1 Corinthians 10:1-13
We find in all of the readings for today Gods abundant forgiveness. Specifically the readings speak of God's patience and willingness to always give second chances. And third chances. And ...
In the familiar reading from Isaiah 55, we hear Isaiah's call to plenty in God's abundant kingdom. We hear the call to rethink what it is that we seek, to ensure that we labor for things that satisfy. And at least in emphasis we often stop there. But the passage continues with words of promise and patience from a God of grace in verse 7: "Let them return to the Lord, that he may have mercy on them, and to our God, for he will abundantly pardon."
In 1 Corinthians, Paul uses the bad things that happened to his ancestors when they were in the wilderness with Moses. This text, along with the Gospel reading, raise serious questions of theodicy that might well be worth dealing with. How do we understand the suffering of the people in the wilderness? Was it because of their sin? While these questions are important, they do not seem to be Paul's primary concern. Paul is not concerned so much with the people in the wilderness as he is with his hearers: what lesson can they take from history? Paul even goes so far as to posit a causal relationship in verse 6: "these things occurred as examples for us ..." For Paul, it is clear that God does not want these things to happen to us. God wants us to live. God wants to provide us with examples and warnings that would allow us to choose life.
In the Gospel reading, Jesus provides some corrective to the kind of answers to theodicy questions that could be prompted by reading I Corinthians. Did this Galilean sin more than anyone else? NO. Were the eighteen killed by the falling of the tower of Siloam worse offenders? NO. But the call to repentance still remains. And with the parable about the fig tree, there is a promise that God is patient and forgiving. God allows second chances.
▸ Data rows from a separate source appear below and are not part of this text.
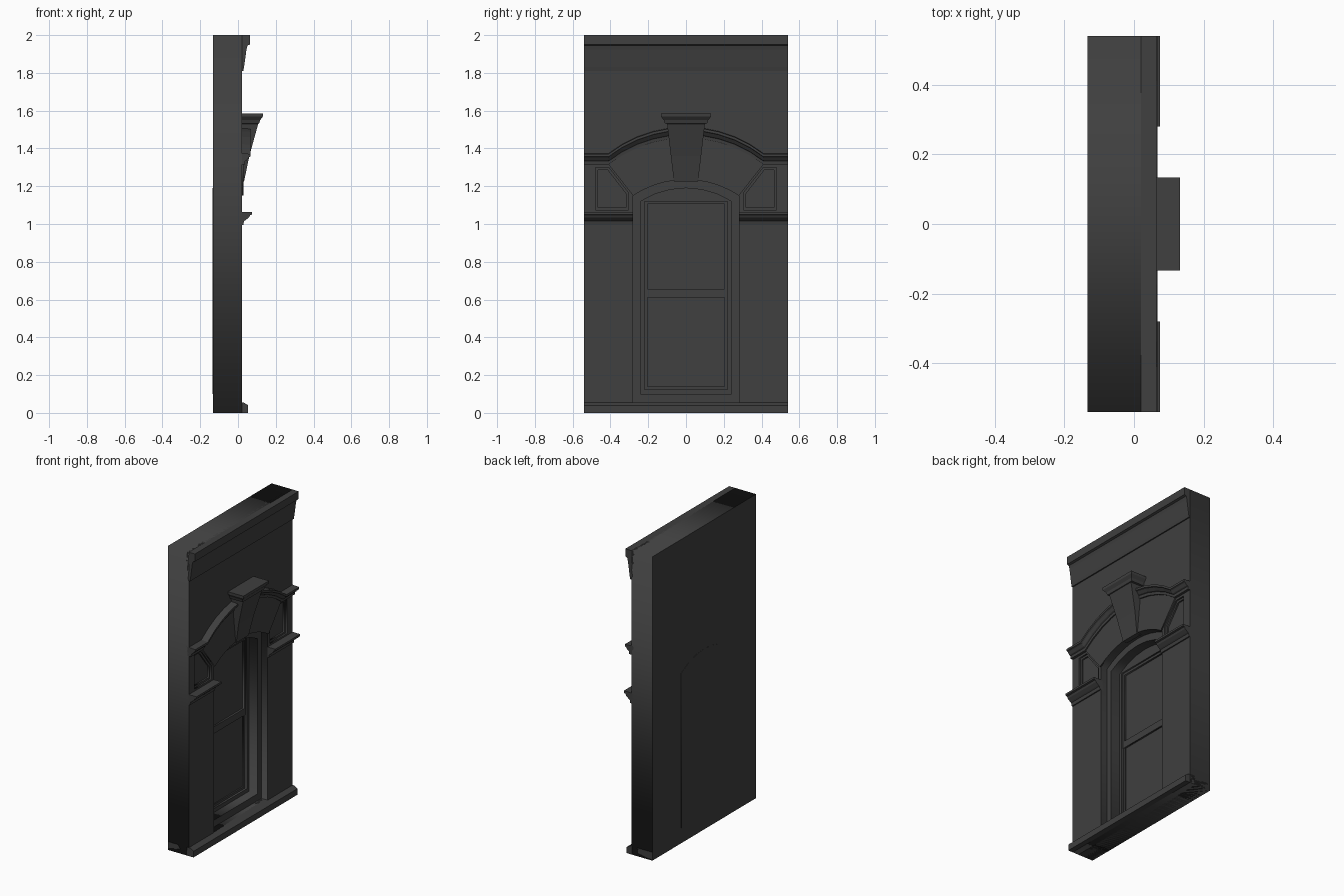
import bpy
import bmesh
from math import asin, sin, cos
from mathutils import Matrix

if "Cube" in bpy.data.objects:
    bpy.data.objects.remove(bpy.data.objects["Cube"], do_unlink=True)

stone = bpy.data.materials.new("dark grey stone")
stone.use_nodes = True
GREY = (0.05, 0.05, 0.05, 1)
stone.diffuse_color = GREY
stone.node_tree.nodes["Principled BSDF"].inputs["Base Color"].default_value = GREY

HALF = 0.54      # half width of the wall
BACK = -0.133
FACE = 0.02


def link(name, mesh):
    ob = bpy.data.objects.new(name, mesh)
    mesh.materials.clear()
    mesh.materials.append(stone)
    bpy.context.collection.objects.link(ob)
    return ob


def plate(name, loops, x0, x1):
    """Flat plate in the YZ plane; loops inside the first one become holes."""
    cu = bpy.data.curves.new(name, 'CURVE')
    cu.dimensions = '2D'
    cu.fill_mode = 'BOTH'
    cu.extrude = (x1 - x0) / 2
    for loop in loops:
        sp = cu.splines.new('POLY')
        sp.points.add(len(loop) - 1)
        for p, (y, z) in zip(sp.points, loop):
            p.co = (y, z, 0, 1)
        sp.use_cyclic_u = True
    tmp = bpy.data.objects.new(name + "_curve", cu)
    bpy.context.collection.objects.link(tmp)
    bpy.context.view_layer.update()
    dg = bpy.context.evaluated_depsgraph_get()
    mesh = bpy.data.meshes.new_from_object(tmp.evaluated_get(dg))
    bpy.data.objects.remove(tmp, do_unlink=True)
    # local x, y, z become world y, z, x
    mesh.transform(Matrix(((0, 0, 1, (x0 + x1) / 2), (1, 0, 0, 0), (0, 1, 0, 0), (0, 0, 0, 1))))
    return link(name, mesh)


def loft(name, rings):
    """Solid through a row of matching closed rings."""
    bm = bmesh.new()
    rows = [[bm.verts.new(co) for co in ring] for ring in rings]
    n = len(rows[0])
    for a, b in zip(rows, rows[1:]):
        for i in range(n):
            j = (i + 1) % n
            bm.faces.new((a[i], a[j], b[j], b[i]))
    bm.faces.new(rows[0])
    bm.faces.new(rows[-1])
    bmesh.ops.recalc_face_normals(bm, faces=bm.faces)
    mesh = bpy.data.meshes.new(name)
    bm.to_mesh(mesh)
    bm.free()
    return link(name, mesh)


def moulding(name, path, profile):
    """Sweep an (x, height) profile along a (y, z) path."""
    return loft(name, [[(x, y, z + h) for x, h in profile] for y, z in path])


def arc(half, spring, rise, steps):
    """Segmental arch from -half to +half."""
    r = (half * half + rise * rise) / (2 * rise)
    a = asin(half / r)
    angles = [a * (2 * i / steps - 1) for i in range(steps + 1)]
    return [(r * sin(t), spring + rise - r + r * cos(t)) for t in angles]


def rect(half, z0, z1):
    return [(-half, z0), (half, z0), (half, z1), (-half, z1)]


def arched(half, z0, spring, rise, steps):
    return [(half, z0), (-half, z0)] + arc(half, spring, rise, steps)


def mirrored(loop):
    return [(-y, z) for y, z in reversed(loop)]


# Wall, in layers so that the opening steps back and the panels sink in
outer_opening = arched(0.28, 0.055, 1.15, 0.085, 10)
inner_opening = arched(0.24, 0.10, 1.12, 0.07, 6)
panel = [(0.305, 1.075), (0.48, 1.075), (0.48, 1.3), (0.41, 1.3), (0.305, 1.165)]
panel_field = [(0.318, 1.088), (0.467, 1.088), (0.467, 1.287), (0.416, 1.287), (0.318, 1.161)]
wall = rect(HALF, 0, 2)
plate("wall_back", [wall, inner_opening], BACK, -0.025)
plate("wall_core", [wall, outer_opening], -0.025, 0.0)
plate("wall_face", [wall, outer_opening, panel, mirrored(panel)], 0.0, FACE)
for side, flip in (("left", lambda p: p), ("right", mirrored)):
    plate(side + "_panel_border", [flip(panel), flip(panel_field)], -0.005, 0.01)

# Window: frame, two sashes and glass
plate("window_frame", [inner_opening, rect(0.22, 0.125, 1.12)], BACK - 0.001, -0.088)
plate("lower_sash", [rect(0.22, 0.125, 0.635), rect(0.205, 0.14, 0.61)], -0.13, -0.102)
plate("upper_sash", [rect(0.22, 0.61, 1.12), rect(0.205, 0.655, 1.105)], -0.13, -0.098)
plate("glass", [rect(0.22, 0.125, 1.12)], BACK - 0.001, -0.11)

# Plinth and top cornice
full = [(-HALF, 0), (HALF, 0)]
moulding("plinth", full, [(BACK, 0), (0.054, 0), (0.054, 0.04), (0.03, 0.055), (BACK, 0.055)])
moulding("cornice", full, [(0, 1.81), (0.028, 1.81), (0.032, 1.83), (0.045, 1.925),
                           (0.05, 1.945), (0.064, 1.95), (0.064, 2), (0, 2)])

# Impost mouldings beside the opening
impost = [(0, 0.995), (0.028, 0.995), (0.032, 1.015), (0.04, 1.02), (0.058, 1.035),
          (0.064, 1.047), (0.075, 1.05), (0.075, 1.063), (0, 1.063)]
for side, s in (("left", 1), ("right", -1)):
    moulding(side + "_impost", [(s * 0.28, 0), (s * HALF, 0)], impost)

# Arch face and the hood moulding over it
hood_arc = arc(0.41, 1.315, 0.14, 10)
plate("arch_face", [arc(0.28, 1.15, 0.085, 10) + hood_arc[::-1]], 0.01, 0.028)
hood_path = [(-HALF, 1.315)] + hood_arc + [(HALF, 1.315)]
moulding("hood_moulding", hood_path, [(0, 0), (0.036, 0), (0.038, 0.018), (0.046, 0.022),
                                      (0.058, 0.038), (0.067, 0.042), (0.067, 0.056), (0, 0.06)])

# Keystone, growing wider and deeper upward to a flared cap
sections = [(1.225, 0.064, 0.032), (1.36, 0.08, 0.06), (1.53, 0.1, 0.107),
            (1.532, 0.112, 0.112), (1.55, 0.118, 0.117), (1.568, 0.132, 0.131),
            (1.585, 0.133, 0.132)]
loft("keystone", [[(0, -w, z), (x, -w, z), (x, w, z), (0, w, z)] for z, w, x in sections])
Jesus' teaching here is tipped from the headlines. He is taking current events and providing theological...